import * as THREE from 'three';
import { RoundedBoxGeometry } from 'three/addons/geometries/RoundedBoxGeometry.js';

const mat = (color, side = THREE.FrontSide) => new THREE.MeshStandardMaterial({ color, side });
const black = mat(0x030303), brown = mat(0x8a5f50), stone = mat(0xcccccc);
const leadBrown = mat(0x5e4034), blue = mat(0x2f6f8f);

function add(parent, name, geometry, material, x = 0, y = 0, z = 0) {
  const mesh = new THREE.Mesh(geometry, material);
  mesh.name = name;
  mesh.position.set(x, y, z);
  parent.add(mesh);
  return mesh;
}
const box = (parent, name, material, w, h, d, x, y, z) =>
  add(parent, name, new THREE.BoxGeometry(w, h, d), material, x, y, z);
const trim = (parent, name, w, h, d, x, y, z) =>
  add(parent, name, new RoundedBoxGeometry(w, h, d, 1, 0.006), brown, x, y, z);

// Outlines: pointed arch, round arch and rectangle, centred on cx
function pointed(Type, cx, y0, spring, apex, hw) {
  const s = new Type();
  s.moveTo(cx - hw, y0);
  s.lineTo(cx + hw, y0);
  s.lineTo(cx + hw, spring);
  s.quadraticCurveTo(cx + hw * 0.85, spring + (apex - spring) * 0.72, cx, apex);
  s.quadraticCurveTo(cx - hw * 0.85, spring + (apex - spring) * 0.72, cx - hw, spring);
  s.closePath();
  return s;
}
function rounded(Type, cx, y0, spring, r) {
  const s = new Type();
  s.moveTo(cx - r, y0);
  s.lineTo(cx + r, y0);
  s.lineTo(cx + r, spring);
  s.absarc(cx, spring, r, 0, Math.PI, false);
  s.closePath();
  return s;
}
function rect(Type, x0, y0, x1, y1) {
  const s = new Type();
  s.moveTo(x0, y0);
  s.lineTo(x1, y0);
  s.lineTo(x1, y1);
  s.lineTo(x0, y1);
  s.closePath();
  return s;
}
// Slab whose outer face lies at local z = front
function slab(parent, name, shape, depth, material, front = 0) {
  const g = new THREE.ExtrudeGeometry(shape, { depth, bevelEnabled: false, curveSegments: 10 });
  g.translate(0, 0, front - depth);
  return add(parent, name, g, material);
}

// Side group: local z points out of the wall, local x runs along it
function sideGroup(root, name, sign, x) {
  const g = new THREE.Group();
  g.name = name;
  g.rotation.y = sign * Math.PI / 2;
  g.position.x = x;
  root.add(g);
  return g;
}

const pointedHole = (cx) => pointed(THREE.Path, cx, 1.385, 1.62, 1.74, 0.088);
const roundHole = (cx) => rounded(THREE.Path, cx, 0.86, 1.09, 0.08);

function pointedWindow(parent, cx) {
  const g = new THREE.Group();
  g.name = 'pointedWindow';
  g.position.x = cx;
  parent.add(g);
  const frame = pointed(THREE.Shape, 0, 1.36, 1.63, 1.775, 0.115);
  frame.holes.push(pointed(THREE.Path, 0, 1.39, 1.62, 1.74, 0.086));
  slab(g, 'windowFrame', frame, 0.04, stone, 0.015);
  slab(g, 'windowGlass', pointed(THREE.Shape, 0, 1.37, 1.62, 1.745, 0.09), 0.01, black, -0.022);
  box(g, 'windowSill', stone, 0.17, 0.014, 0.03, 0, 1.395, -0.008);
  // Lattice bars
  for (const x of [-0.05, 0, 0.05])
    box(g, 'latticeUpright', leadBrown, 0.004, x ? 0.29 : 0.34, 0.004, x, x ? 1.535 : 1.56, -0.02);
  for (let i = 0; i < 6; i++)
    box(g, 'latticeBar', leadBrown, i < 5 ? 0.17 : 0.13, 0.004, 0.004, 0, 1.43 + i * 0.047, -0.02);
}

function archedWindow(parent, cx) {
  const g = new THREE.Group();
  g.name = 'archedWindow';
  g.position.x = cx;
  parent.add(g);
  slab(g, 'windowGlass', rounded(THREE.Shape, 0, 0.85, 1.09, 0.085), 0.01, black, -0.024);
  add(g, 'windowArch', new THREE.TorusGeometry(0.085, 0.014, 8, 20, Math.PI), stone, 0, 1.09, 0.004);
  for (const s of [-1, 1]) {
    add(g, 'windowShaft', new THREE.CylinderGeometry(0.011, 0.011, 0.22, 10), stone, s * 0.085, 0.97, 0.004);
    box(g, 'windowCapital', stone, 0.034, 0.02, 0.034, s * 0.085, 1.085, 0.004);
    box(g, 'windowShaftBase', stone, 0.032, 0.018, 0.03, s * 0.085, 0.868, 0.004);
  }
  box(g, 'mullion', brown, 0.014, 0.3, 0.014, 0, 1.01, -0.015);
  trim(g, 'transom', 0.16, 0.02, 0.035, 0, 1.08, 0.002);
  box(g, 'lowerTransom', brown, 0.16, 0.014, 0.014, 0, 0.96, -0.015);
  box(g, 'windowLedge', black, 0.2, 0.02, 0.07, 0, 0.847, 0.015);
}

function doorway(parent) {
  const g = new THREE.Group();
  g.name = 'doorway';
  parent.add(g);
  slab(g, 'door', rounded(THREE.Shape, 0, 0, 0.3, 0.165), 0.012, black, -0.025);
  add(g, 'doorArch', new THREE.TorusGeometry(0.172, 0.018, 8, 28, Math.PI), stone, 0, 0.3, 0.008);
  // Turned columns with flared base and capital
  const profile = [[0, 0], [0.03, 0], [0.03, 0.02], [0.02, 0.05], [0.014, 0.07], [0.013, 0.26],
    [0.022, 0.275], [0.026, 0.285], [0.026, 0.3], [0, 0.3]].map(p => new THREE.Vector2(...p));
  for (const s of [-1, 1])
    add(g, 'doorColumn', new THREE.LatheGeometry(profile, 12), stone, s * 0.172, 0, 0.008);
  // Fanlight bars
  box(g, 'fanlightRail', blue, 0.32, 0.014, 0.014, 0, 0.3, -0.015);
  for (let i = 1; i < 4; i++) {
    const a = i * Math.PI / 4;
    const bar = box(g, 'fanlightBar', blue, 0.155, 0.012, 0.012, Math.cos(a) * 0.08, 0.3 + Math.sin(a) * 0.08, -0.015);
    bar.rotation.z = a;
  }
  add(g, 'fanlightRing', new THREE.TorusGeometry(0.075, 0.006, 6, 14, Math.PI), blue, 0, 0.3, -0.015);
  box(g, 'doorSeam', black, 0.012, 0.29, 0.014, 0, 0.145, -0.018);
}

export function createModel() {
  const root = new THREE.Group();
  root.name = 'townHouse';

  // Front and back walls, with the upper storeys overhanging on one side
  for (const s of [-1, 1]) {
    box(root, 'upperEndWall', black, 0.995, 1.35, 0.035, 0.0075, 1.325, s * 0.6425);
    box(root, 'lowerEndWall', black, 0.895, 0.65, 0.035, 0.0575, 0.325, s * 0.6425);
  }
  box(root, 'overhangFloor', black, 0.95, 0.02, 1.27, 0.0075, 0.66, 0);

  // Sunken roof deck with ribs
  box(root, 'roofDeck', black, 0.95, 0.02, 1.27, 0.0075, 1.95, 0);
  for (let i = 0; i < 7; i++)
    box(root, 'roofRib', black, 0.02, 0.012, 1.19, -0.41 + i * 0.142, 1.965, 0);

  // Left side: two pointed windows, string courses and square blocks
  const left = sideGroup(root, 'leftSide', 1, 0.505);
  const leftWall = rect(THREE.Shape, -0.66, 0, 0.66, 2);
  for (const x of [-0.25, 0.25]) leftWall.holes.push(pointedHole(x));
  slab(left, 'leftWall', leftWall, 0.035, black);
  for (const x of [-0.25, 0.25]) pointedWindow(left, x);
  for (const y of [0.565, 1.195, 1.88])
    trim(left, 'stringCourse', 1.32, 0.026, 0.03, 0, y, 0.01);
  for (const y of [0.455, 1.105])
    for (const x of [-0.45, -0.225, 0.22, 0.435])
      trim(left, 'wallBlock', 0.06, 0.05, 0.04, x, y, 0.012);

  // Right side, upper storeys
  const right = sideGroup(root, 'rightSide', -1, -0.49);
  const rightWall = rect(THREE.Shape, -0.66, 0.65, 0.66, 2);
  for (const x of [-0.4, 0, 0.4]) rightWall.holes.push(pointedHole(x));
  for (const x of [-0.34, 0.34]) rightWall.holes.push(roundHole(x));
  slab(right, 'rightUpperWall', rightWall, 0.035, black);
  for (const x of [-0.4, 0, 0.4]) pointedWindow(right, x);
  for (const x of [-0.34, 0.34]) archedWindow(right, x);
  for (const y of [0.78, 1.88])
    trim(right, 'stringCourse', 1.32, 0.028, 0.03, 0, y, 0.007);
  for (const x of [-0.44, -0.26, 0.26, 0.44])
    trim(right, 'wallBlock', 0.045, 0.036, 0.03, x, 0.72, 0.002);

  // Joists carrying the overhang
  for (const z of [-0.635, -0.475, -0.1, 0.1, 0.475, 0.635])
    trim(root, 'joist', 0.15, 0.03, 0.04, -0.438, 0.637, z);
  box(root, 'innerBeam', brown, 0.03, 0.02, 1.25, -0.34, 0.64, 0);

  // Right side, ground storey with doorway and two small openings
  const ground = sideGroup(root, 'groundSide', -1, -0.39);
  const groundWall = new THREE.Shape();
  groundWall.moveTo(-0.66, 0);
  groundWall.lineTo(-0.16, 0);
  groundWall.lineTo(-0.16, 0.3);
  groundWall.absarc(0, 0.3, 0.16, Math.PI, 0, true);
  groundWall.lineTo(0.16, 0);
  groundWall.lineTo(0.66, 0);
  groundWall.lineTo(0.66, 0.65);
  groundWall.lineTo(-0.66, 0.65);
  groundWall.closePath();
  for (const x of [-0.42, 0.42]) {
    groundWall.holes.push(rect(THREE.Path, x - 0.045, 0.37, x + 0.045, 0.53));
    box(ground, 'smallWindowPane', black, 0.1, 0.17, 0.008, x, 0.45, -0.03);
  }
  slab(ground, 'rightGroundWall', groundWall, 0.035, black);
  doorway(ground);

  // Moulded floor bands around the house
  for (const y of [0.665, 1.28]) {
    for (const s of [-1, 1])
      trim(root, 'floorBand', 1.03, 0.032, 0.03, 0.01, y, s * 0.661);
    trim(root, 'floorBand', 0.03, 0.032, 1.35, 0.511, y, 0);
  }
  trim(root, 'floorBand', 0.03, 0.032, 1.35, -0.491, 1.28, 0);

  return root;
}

··········

Each line from the start of the listing above through the line containing "s.lineTo(cx + r, spring);" should be copied exactly, please, with no other lines added.

import * as THREE from 'three';
import { RoundedBoxGeometry } from 'three/addons/geometries/RoundedBoxGeometry.js';

const mat = (color, side = THREE.FrontSide) => new THREE.MeshStandardMaterial({ color, side });
const black = mat(0x030303), brown = mat(0x8a5f50), stone = mat(0xcccccc);
const leadBrown = mat(0x5e4034), blue = mat(0x2f6f8f);

function add(parent, name, geometry, material, x = 0, y = 0, z = 0) {
  const mesh = new THREE.Mesh(geometry, material);
  mesh.name = name;
  mesh.position.set(x, y, z);
  parent.add(mesh);
  return mesh;
}
const box = (parent, name, material, w, h, d, x, y, z) =>
  add(parent, name, new THREE.BoxGeometry(w, h, d), material, x, y, z);
const trim = (parent, name, w, h, d, x, y, z) =>
  add(parent, name, new RoundedBoxGeometry(w, h, d, 1, 0.006), brown, x, y, z);

// Outlines: pointed arch, round arch and rectangle, centred on cx
function pointed(Type, cx, y0, spring, apex, hw) {
  const s = new Type();
  s.moveTo(cx - hw, y0);
  s.lineTo(cx + hw, y0);
  s.lineTo(cx + hw, spring);
  s.quadraticCurveTo(cx + hw * 0.85, spring + (apex - spring) * 0.72, cx, apex);
  s.quadraticCurveTo(cx - hw * 0.85, spring + (apex - spring) * 0.72, cx - hw, spring);
  s.closePath();
  return s;
}
function rounded(Type, cx, y0, spring, r) {
  const s = new Type();
  s.moveTo(cx - r, y0);
  s.lineTo(cx + r, y0);
  s.lineTo(cx + r, spring);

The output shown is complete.